● Task objective
Go to the line holding "loft(bm, [[centre +" in the entries below and write out exactly every line down to and including the line holding "Y, .65, -.13)".

● Input for this task
· · · ·
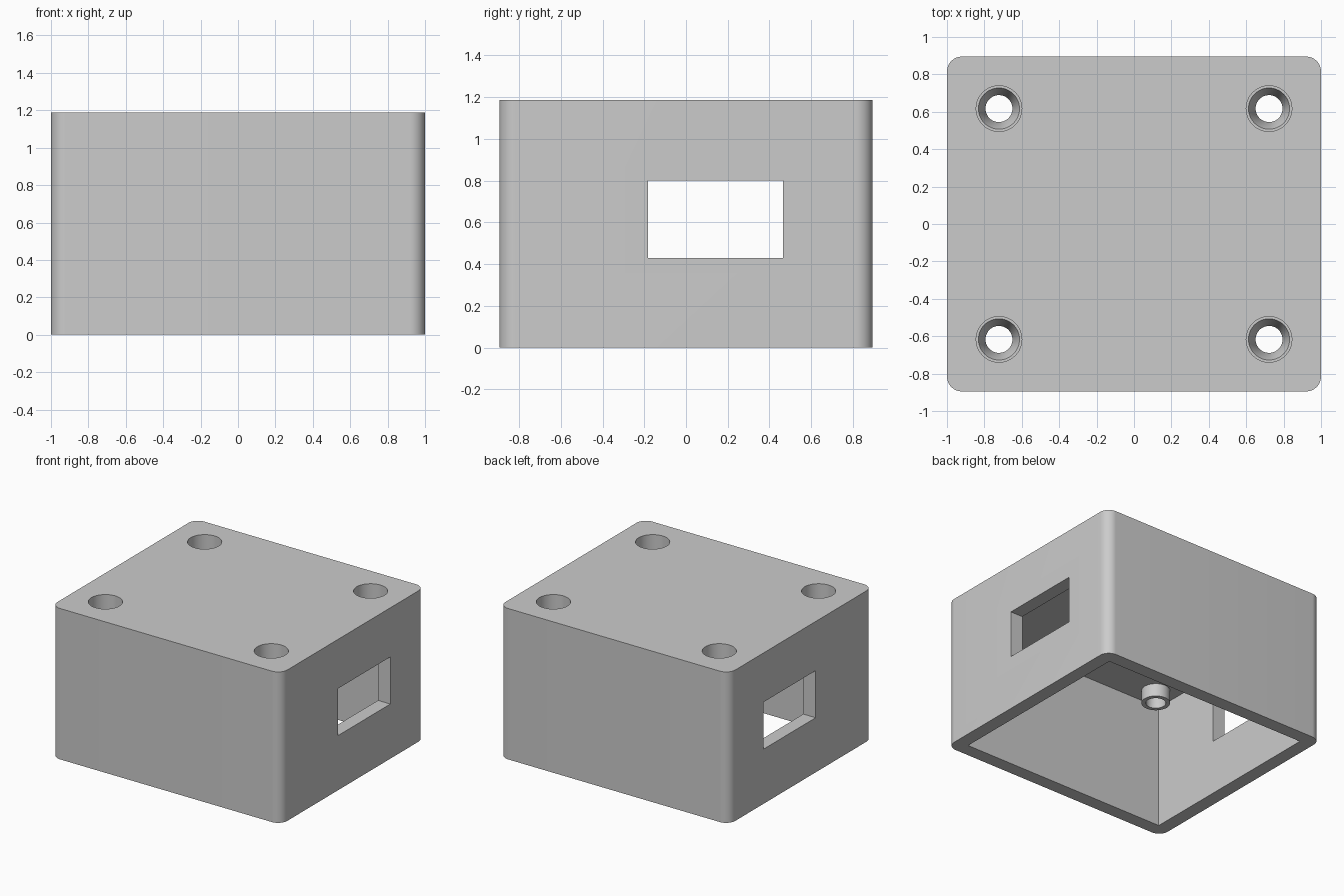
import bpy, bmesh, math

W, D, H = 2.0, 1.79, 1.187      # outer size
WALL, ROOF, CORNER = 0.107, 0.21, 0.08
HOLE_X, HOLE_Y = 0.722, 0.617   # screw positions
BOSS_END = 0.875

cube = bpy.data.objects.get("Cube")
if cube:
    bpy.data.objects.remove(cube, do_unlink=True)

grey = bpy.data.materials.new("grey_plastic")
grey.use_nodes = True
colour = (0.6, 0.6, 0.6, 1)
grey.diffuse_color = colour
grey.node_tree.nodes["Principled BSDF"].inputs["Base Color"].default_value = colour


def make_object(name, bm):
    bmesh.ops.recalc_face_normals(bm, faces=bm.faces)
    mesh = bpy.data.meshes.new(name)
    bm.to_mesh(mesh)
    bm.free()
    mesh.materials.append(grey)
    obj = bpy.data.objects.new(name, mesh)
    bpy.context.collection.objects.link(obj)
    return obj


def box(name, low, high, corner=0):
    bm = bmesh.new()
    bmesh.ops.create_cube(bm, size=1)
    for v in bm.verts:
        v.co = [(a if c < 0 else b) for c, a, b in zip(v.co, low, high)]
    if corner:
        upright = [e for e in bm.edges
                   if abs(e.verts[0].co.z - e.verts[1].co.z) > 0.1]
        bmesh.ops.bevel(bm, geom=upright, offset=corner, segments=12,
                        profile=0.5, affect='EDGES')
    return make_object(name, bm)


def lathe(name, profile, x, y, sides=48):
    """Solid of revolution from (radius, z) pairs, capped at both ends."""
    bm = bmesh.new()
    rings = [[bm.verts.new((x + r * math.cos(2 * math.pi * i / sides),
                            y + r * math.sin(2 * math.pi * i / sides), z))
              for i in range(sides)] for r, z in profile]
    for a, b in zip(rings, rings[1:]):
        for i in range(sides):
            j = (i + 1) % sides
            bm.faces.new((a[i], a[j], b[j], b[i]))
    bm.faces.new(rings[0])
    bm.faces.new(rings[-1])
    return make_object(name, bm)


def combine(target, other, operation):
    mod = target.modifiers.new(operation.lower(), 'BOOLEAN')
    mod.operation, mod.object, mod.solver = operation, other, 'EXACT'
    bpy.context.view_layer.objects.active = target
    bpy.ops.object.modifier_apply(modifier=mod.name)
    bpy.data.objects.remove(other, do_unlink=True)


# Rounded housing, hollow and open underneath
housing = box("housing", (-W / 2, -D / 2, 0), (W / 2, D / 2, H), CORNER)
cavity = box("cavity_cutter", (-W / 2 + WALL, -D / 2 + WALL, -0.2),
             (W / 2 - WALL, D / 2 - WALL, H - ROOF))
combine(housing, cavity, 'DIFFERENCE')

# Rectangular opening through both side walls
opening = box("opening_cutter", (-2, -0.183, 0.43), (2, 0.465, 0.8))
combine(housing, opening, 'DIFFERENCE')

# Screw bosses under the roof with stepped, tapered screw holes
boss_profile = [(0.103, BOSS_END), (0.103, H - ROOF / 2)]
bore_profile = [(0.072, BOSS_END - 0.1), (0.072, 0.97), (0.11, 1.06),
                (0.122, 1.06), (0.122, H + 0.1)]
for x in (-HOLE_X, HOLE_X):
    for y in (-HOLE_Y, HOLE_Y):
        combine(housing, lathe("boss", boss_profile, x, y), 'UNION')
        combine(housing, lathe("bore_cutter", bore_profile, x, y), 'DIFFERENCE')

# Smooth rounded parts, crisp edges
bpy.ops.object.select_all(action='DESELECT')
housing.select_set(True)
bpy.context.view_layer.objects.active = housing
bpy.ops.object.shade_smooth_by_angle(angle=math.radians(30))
· · · ·
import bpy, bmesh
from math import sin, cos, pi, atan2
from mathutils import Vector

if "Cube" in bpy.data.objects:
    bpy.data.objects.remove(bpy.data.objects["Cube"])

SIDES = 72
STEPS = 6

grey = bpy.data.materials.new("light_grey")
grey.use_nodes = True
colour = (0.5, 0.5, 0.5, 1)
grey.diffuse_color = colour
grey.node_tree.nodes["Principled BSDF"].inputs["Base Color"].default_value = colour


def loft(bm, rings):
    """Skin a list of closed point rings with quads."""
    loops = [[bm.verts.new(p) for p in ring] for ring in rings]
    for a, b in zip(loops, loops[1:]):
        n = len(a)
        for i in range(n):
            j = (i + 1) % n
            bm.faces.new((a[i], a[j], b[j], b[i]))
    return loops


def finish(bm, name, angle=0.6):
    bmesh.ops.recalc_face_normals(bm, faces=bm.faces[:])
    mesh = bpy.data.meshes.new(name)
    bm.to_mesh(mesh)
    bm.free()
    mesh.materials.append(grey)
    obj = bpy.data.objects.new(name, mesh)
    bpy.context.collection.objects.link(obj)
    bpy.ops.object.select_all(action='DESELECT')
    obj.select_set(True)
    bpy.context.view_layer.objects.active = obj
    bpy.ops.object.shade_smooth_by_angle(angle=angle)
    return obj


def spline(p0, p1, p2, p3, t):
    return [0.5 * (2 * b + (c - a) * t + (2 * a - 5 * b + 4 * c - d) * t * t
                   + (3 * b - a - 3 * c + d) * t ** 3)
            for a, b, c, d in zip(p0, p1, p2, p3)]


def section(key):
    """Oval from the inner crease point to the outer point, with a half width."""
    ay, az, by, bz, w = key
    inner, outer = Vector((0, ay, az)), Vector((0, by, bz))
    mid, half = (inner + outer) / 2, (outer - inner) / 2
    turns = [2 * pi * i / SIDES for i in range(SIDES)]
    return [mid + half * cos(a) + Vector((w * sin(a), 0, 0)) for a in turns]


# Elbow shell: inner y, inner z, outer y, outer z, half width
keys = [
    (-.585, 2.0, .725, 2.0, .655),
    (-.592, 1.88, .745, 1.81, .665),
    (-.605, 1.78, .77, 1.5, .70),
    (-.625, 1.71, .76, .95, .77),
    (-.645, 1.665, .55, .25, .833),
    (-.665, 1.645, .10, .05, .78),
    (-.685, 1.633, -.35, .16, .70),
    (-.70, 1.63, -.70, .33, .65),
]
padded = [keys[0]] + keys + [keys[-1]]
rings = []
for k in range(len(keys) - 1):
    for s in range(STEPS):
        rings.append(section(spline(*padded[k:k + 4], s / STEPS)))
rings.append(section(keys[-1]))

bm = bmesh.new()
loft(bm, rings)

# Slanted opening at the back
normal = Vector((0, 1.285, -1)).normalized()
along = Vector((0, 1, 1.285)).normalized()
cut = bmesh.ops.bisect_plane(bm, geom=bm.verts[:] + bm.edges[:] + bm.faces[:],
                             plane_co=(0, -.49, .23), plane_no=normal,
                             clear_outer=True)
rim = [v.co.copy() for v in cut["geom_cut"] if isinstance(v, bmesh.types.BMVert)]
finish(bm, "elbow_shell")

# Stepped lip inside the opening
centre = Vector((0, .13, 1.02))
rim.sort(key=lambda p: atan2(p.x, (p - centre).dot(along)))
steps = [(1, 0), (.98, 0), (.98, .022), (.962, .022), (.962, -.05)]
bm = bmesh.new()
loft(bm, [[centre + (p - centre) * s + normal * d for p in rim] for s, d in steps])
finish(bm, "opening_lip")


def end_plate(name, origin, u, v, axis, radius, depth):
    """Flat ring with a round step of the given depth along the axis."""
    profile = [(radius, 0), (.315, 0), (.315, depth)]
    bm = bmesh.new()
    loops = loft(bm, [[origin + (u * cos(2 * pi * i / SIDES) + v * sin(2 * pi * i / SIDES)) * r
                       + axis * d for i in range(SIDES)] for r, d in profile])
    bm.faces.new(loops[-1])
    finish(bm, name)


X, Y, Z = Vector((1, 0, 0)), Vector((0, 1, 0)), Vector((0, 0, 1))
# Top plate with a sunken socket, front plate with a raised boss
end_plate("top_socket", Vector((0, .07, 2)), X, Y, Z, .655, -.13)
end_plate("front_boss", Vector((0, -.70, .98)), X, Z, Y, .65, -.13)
· · · ·
● Response for this exercise
loft(bm, [[centre + (p - centre) * s + normal * d for p in rim] for s, d in steps])
finish(bm, "opening_lip")


def end_plate(name, origin, u, v, axis, radius, depth):
    """Flat ring with a round step of the given depth along the axis."""
    profile = [(radius, 0), (.315, 0), (.315, depth)]
    bm = bmesh.new()
    loops = loft(bm, [[origin + (u * cos(2 * pi * i / SIDES) + v * sin(2 * pi * i / SIDES)) * r
                       + axis * d for i in range(SIDES)] for r, d in profile])
    bm.faces.new(loops[-1])
    finish(bm, name)


X, Y, Z = Vector((1, 0, 0)), Vector((0, 1, 0)), Vector((0, 0, 1))
# Top plate with a sunken socket, front plate with a raised boss
end_plate("top_socket", Vector((0, .07, 2)), X, Y, Z, .655, -.13)
end_plate("front_boss", Vector((0, -.70, .98)), X, Z, Y, .65, -.13)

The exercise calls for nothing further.